Field Geology in the Rockies and Appalachians

Geology Field Camp @Concord University
January to early June, odd years

Photo: Some of the 2013 field camp participants on the summit of Mt. Elbert (14,439 ft) - the highest peak in the Rocky Mountains and the second highest peak in the contiguous United States. Photo courtesy of Sheena Harper Photography.
General Information

How do geologists know what they know about geologic time and physical processes that operate on Earth? The answer lies buried within the Earth's rock record. Concord's field course addresses these questions by helping you develop an understanding of field research and how it is connected to data derived in the laboratory. Our field camp will help you develop an understanding of field relations, geologic processes, and geologic time by engaging in geologic mapping.

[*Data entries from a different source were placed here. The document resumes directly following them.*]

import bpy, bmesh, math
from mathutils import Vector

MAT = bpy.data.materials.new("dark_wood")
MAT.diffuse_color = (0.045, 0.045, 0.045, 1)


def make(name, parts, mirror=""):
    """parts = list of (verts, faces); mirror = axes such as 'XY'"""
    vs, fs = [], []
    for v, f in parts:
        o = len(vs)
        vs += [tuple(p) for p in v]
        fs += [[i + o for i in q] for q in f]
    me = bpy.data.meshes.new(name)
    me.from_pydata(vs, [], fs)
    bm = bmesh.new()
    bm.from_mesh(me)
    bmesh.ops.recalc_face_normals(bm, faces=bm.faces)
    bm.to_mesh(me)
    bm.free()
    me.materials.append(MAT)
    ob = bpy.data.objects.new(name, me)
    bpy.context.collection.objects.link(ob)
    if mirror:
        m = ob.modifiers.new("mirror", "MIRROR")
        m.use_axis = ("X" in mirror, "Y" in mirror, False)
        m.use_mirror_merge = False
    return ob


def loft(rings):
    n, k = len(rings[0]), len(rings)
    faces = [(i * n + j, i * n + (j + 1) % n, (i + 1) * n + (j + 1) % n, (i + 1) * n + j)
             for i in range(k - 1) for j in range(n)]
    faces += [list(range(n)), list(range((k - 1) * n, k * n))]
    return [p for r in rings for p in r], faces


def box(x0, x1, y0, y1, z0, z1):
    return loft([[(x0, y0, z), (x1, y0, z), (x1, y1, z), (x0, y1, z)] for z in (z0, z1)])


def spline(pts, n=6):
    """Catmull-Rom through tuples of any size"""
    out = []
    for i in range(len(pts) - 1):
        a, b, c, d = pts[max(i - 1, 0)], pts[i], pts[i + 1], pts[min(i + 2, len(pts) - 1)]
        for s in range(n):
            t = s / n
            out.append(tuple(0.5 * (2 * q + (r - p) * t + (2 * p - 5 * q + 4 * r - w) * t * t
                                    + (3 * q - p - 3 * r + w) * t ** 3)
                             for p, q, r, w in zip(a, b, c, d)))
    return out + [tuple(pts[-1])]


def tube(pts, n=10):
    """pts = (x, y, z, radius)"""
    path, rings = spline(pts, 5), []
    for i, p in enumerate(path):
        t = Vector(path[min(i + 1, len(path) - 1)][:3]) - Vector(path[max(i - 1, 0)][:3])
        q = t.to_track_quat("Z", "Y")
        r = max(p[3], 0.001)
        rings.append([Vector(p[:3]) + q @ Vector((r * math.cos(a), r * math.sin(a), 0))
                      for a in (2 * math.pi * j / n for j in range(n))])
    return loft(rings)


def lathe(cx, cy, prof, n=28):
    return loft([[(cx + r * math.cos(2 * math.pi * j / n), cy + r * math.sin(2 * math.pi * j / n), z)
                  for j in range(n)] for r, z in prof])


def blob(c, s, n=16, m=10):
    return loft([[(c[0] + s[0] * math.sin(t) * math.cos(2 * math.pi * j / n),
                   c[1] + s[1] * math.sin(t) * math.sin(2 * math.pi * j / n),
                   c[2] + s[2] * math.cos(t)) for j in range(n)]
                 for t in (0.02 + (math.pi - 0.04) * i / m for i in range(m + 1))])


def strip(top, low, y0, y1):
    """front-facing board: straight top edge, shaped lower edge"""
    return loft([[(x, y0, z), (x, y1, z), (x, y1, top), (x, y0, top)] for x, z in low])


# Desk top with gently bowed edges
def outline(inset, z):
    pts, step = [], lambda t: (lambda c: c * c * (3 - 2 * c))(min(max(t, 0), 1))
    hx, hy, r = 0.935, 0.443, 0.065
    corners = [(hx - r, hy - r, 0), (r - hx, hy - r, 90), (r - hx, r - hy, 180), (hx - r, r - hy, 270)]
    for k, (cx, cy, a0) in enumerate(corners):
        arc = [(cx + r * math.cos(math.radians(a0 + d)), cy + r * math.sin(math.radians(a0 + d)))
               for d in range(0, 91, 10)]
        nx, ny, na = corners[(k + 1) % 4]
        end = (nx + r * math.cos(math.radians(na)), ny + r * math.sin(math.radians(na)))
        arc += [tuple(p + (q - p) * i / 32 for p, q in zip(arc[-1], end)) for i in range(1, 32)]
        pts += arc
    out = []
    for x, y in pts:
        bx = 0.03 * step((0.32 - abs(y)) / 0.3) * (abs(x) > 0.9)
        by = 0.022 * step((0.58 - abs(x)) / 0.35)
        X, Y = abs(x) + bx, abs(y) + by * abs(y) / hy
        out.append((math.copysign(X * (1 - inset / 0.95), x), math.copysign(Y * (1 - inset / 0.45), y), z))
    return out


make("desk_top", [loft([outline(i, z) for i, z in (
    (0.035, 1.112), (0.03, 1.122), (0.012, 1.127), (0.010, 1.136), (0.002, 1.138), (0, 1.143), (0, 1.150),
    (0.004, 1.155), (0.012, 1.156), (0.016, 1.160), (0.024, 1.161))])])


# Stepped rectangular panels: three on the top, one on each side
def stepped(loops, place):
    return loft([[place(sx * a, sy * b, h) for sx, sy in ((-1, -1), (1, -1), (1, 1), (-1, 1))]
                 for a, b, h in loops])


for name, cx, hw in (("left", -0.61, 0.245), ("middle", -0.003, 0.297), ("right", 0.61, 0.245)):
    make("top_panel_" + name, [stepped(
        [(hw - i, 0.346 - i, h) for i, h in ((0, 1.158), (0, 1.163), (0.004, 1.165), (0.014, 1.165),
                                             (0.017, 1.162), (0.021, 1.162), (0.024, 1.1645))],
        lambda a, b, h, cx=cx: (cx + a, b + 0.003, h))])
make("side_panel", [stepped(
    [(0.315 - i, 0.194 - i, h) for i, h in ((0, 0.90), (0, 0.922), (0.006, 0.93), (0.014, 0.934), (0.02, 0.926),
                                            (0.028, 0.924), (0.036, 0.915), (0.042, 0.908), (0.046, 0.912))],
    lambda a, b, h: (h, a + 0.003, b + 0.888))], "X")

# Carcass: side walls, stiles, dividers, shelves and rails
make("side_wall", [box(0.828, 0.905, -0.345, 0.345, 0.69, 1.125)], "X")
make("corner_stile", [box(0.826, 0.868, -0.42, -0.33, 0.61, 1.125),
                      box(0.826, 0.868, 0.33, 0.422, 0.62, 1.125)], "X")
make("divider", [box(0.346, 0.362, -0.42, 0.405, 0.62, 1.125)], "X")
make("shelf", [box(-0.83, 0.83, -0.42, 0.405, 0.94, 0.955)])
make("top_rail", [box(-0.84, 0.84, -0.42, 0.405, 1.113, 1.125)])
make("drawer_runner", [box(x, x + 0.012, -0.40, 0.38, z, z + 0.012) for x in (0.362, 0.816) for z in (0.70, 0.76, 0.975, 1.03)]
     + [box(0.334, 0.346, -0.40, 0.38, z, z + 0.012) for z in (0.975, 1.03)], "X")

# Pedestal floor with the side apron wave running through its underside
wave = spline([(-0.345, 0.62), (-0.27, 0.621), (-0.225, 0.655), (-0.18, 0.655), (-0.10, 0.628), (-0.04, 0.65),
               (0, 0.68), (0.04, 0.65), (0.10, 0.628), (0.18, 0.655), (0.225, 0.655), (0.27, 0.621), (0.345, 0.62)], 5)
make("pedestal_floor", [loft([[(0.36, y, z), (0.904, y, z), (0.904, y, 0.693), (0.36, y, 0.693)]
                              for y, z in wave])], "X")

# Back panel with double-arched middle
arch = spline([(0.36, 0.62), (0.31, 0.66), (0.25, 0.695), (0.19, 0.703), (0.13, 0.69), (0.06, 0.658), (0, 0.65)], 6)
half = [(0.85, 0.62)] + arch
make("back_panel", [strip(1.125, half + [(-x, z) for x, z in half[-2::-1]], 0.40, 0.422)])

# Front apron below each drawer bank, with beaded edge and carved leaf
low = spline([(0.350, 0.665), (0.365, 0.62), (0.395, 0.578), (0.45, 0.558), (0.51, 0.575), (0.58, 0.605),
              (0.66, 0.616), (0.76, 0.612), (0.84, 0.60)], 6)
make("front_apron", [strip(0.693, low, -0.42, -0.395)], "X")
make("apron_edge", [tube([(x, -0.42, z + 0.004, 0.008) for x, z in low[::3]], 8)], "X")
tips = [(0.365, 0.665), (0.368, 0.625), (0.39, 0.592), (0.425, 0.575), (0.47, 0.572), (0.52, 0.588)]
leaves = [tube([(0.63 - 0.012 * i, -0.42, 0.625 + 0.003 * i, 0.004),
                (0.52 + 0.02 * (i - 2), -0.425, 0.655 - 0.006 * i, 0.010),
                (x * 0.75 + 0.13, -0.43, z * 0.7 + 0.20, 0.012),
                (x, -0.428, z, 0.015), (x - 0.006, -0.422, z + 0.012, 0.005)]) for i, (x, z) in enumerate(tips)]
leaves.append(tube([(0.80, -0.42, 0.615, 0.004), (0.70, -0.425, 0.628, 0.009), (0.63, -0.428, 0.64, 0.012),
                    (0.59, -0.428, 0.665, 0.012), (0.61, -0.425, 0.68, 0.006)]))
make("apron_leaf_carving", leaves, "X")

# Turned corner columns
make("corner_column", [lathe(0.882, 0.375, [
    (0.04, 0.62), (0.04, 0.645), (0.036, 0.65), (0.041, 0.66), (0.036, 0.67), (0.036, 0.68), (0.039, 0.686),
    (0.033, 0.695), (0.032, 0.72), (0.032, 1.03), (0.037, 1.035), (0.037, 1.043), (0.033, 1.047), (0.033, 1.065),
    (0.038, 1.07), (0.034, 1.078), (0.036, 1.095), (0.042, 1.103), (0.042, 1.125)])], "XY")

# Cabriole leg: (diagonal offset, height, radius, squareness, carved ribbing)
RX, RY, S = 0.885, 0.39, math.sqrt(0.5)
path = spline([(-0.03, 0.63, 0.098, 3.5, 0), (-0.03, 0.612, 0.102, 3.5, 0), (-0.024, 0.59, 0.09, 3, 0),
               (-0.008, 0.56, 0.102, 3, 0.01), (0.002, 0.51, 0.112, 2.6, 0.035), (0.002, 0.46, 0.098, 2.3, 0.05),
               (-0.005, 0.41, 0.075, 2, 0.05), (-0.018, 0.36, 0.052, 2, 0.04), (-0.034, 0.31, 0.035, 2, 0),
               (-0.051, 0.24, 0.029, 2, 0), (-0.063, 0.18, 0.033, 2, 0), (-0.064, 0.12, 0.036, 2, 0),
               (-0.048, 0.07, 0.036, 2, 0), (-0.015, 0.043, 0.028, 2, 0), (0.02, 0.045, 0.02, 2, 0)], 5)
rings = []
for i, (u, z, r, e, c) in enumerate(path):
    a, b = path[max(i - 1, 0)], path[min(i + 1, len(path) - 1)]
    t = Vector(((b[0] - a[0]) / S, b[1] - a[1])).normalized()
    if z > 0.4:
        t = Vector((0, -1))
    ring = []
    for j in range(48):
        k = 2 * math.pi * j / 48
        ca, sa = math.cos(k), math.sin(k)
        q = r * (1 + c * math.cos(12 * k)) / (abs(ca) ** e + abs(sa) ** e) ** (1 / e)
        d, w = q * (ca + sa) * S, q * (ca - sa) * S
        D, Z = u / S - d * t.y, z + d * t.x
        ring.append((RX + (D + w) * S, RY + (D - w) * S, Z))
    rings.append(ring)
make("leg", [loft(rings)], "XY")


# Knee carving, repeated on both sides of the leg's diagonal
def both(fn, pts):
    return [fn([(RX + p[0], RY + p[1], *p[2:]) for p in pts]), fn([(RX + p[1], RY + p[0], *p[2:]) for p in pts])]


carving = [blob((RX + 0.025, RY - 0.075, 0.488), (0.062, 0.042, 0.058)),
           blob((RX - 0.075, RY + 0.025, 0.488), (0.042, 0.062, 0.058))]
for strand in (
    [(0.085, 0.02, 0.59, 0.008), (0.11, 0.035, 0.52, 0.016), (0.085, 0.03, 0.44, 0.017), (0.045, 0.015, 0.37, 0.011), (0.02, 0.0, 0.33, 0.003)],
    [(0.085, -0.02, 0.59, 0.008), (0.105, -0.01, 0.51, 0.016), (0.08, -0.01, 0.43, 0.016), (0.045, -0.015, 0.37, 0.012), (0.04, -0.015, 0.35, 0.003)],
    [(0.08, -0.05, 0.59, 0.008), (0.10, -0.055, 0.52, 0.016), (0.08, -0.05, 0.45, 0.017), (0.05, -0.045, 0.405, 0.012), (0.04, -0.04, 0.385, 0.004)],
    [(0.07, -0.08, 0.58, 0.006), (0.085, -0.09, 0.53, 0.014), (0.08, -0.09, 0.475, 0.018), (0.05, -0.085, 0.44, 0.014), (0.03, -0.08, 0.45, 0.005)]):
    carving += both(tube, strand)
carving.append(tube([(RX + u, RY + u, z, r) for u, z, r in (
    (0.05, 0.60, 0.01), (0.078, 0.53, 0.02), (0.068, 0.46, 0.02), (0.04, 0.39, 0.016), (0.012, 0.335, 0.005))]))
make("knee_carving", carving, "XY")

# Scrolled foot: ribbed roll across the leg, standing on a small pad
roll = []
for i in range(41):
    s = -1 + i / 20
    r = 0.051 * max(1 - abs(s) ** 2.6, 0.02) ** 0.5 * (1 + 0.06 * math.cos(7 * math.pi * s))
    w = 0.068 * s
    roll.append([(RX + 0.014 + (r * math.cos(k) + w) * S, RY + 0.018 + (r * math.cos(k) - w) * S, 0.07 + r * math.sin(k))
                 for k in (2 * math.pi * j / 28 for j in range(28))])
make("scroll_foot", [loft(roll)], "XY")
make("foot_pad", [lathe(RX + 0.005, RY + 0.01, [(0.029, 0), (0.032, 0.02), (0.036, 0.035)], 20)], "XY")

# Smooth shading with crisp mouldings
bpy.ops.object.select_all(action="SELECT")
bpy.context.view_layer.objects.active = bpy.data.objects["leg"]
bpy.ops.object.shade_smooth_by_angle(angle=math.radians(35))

The Concord University geology field camp is offered for 6 semester hours in two 3-hour courses. The first takes place during the spring semester in the Appalachians of southern West Virginia and southwestern Virginia. The second takes place in May and early June for 3 weeks in Colorado and Utah. The course emphasizes geologic mapping at 4-6 different field sites using both traditional and digital methods with iPad’s (provided to participants). Students will also construct cross sections, utilize stereographic projections of structural data, and write interpretive reports for each field area.  

The first half of the course emphasizes development of mapping and field skills in the Appalachian fold and thrust belt. It also includes a module on the use of ground penetrating radar as an application of field geophysics to environmental problems. The second half involves mapping in faulted and folded Paleozoic and Mesozoic sedimentary strata in Glenwood Canyon Colorado, and at Arches and Canyonlands National Parks near Moab, Utah. The core of the second half of the course is in Leadville, Colorado, where we work on a project with Eocene volcanic rocks, and original research and mapping in Precambrian fault zones developed in metamorphic and igneous rocks in the Sawatch Range. Regional field trips are scheduled between exercises to examine the geological evolution of the Rocky Mountains and Colorado Plateau.

Prerequisites: 12 hours in geology, including introductory geology (such as Geol 101 and Geol 140 or 202) and two or more upper-level lab courses in geology (such as Geol 365 - Earth Materials and Minerals). 

The course is open to students from other universities if you are near enough to participate in the spring semester segment. Unfortunately, this will exclude most of you. Some of the spring semester work is completed using virtual exercises when the weather is poor, so if you are enrolled at a university within 2 hours of campus it may be possible. For further information, contact Dr. Allen at

For additional information, contact:

Dr. J.L. Allen
[send email to: allenj (type at symbol)]
Environmental Geosciences Program 
Concord University, Athens, WV 24712